All the time I search for scraps of information. Something, anything, about the author. Why? I don’t know for sure, but what I do know is that I spend a lot of time with an author when I read their books. I hear their voice. I’m in their head, and they’re in mine. Even if it’s outlandish fiction, their book becomes like a familiar friend. And as the book goes on I want to know more. So much so that I feel a bit of disorientated when I pick up a book written by someone else. And although it’s exciting to read a new book, I have to get to know the writer’s little wordy eccentricities and foibles all over again. And each new dedication gives me a teeny tiny glimpse into their real life.
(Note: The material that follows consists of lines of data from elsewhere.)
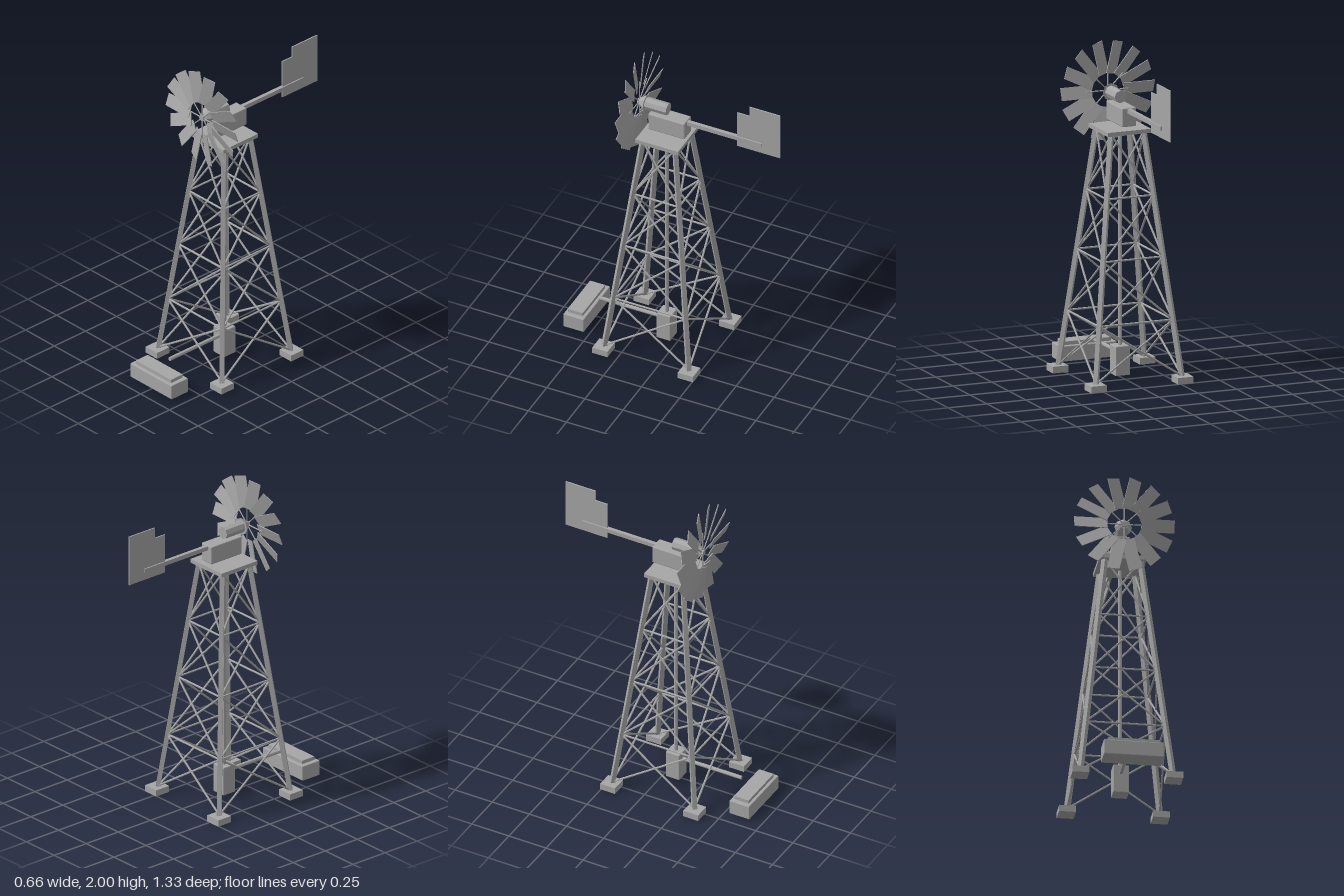
import * as THREE from 'three';
import { RoundedBoxGeometry } from 'three/addons/geometries/RoundedBoxGeometry.js';

export function createModel() {
  const model = new THREE.Group();
  model.name = 'windpump';
  const steel = new THREE.MeshStandardMaterial({ color: 0xa6a6a6, flatShading: true });
  steel.name = 'galvanised steel';
  const CZ = 0.075; // tower axis

  function add(name, geometry, x = 0, y = 0, z = 0, parent = model) {
    const mesh = new THREE.Mesh(geometry, steel);
    mesh.name = name;
    mesh.position.set(x, y, z);
    parent.add(mesh);
    return mesh;
  }
  function group(name) {
    const g = new THREE.Group();
    g.name = name;
    model.add(g);
    return g;
  }
  // box spanning y0..y1 and z0..z1, centred on x = 0
  function block(name, w, y0, y1, z0, z1, bevel = 0) {
    const h = y1 - y0, d = z1 - z0;
    const geo = bevel ? new RoundedBoxGeometry(w, h, d, 1, bevel) : new THREE.BoxGeometry(w, h, d);
    return add(name, geo, 0, (y0 + y1) / 2, (z0 + z1) / 2);
  }
  // straight bar between two points; round when sides are given, else square
  function bar(name, a, b, size, sides, parent) {
    const len = a.distanceTo(b);
    const geo = sides
      ? new THREE.CylinderGeometry(size / 2, size / 2, len, sides).rotateX(Math.PI / 2)
      : new THREE.BoxGeometry(size, size, len);
    const mesh = add(name, geo, 0, 0, 0, parent);
    mesh.position.copy(a).add(b).multiplyScalar(0.5);
    mesh.lookAt(b);
    return mesh;
  }

  // tower: half-width tapers linearly with height
  const BASE = 0.04, TOP = 1.5;
  const half = (y) => THREE.MathUtils.mapLinear(y, BASE, TOP, 0.276, 0.106);
  const signs = [[1, 1], [1, -1], [-1, -1], [-1, 1]];
  const corner = (i, y) => {
    const [sx, sz] = signs[i % 4];
    return new THREE.Vector3(sx * half(y), y, CZ + sz * half(y));
  };
  const tower = group('tower');
  const levels = [BASE, 0.375, 0.752, 1.12, TOP];
  for (let i = 0; i < 4; i++) {
    const [sx, sz] = signs[i];
    add('footing', new THREE.BoxGeometry(0.1, 0.04, 0.1), sx * 0.28, 0.02, CZ + sz * 0.28, tower);
    bar('leg', corner(i, 0.02), corner(i, TOP), 0.028, 0, tower);
    for (let k = 0; k < 4; k++) {
      const lo = levels[k], hi = levels[k + 1];
      bar('diagonalBrace', corner(i, lo), corner(i + 1, hi), 0.013, 6, tower);
      bar('diagonalBrace', corner(i + 1, lo), corner(i, hi), 0.013, 6, tower);
      if (k) bar('girt', corner(i, lo), corner(i + 1, lo), 0.013, 6, tower);
    }
  }
  block('platform', 0.28, 1.495, 1.52, -0.065, 0.215);

  // pump, drop pipe, spout and trough
  const V = (x, y, z) => new THREE.Vector3(x, y, z);
  bar('dropPipe', V(0, 0.17, CZ), V(0, 1.475, CZ), 0.024, 8, model);
  block('pump', 0.095, 0.015, 0.195, 0.03, 0.122, 0.005);
  bar('spout', V(0, 0.145, 0.11), V(0, 0.145, 0.517), 0.024, 8, model);
  block('trough', 0.36, 0.005, 0.1, 0.533, 0.667, 0.005);
  block('troughLid', 0.305, 0.095, 0.122, 0.553, 0.648);

  // gearbox, shaft housing and hub
  block('gearbox', 0.092, 1.544, 1.658, -0.062, 0.176, 0.006);
  const HY = 1.698, WZ = 0.258;
  bar('shaftHousing', V(0, HY, 0.065), V(0, HY, 0.22), 0.077, 8, model);
  add('hub', new THREE.CylinderGeometry(0.025, 0.053, 0.04, 8).rotateX(Math.PI / 2), 0, HY, 0.228);
  bar('hubBoss', V(0, HY, 0.24), V(0, HY, 0.264), 0.036, 8, model);

  // wheel: pitched blades on thin spokes
  const wheel = group('wheel');
  wheel.position.set(0, HY, WZ);
  const BLADES = 14;
  for (let i = 0; i < BLADES; i++) {
    const arm = new THREE.Group();
    arm.name = 'bladeArm';
    arm.rotation.z = (i / BLADES) * Math.PI * 2;
    wheel.add(arm);
    add('blade', new THREE.BoxGeometry(0.198, 0.078, 0.005), 0.2, 0, 0, arm).rotation.x = 0.35;
  }
  for (let i = 0; i < 8; i++) {
    const spoke = add('spoke', new THREE.CylinderGeometry(0.004, 0.004, 0.14, 6).translate(0, 0.07, 0), 0, 0, -0.004, wheel);
    spoke.rotation.z = (i / 8) * Math.PI * 2;
  }

  // tail boom and stepped vane
  block('tailBoom', 0.024, 1.627, 1.653, -0.55, -0.05);
  const outline = [[0.387, 1.58], [0.667, 1.58], [0.667, 1.893], [0.467, 1.893], [0.467, 1.825], [0.387, 1.825]];
  const vane = new THREE.ExtrudeGeometry(
    new THREE.Shape(outline.map(([u, v]) => new THREE.Vector2(u, v))),
    { depth: 0.008, bevelEnabled: false }
  );
  add('tailVane', vane.translate(0, 0, -0.004).rotateY(Math.PI / 2));

  return model;
}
And then there are the acknowledgements. Tucked away at the back, it’s often where you can find out where the author put pen to paper (thanks to such-and-such-research centre, writers’ retreat or Starbucks), who helped them get their facts straight, who edited their book and who they relied on to look after the kids while they wrote it. I love these sneak peeks into an author’s real life. There are books I’m just not interested in reading, but I’ll always have a look at their acknowledgements. Just a few little words, but they’re a story in themselves – admittedly one that’s often made up by me.
Three years after my playground dedication debacle, I finally got what I’d boasted about. My mum’s friend was writing a book and her illustrator needed some children to photograph to help her draw the pictures. If by any (small) chance you have a copy of Rose Impey’s Scare Yourself to Sleep, you’ll see it’s For Tom, Molly and Alice (me, my brother and my best friend). Too late to prove my point to the five-year-olds, but a fib come true all the same.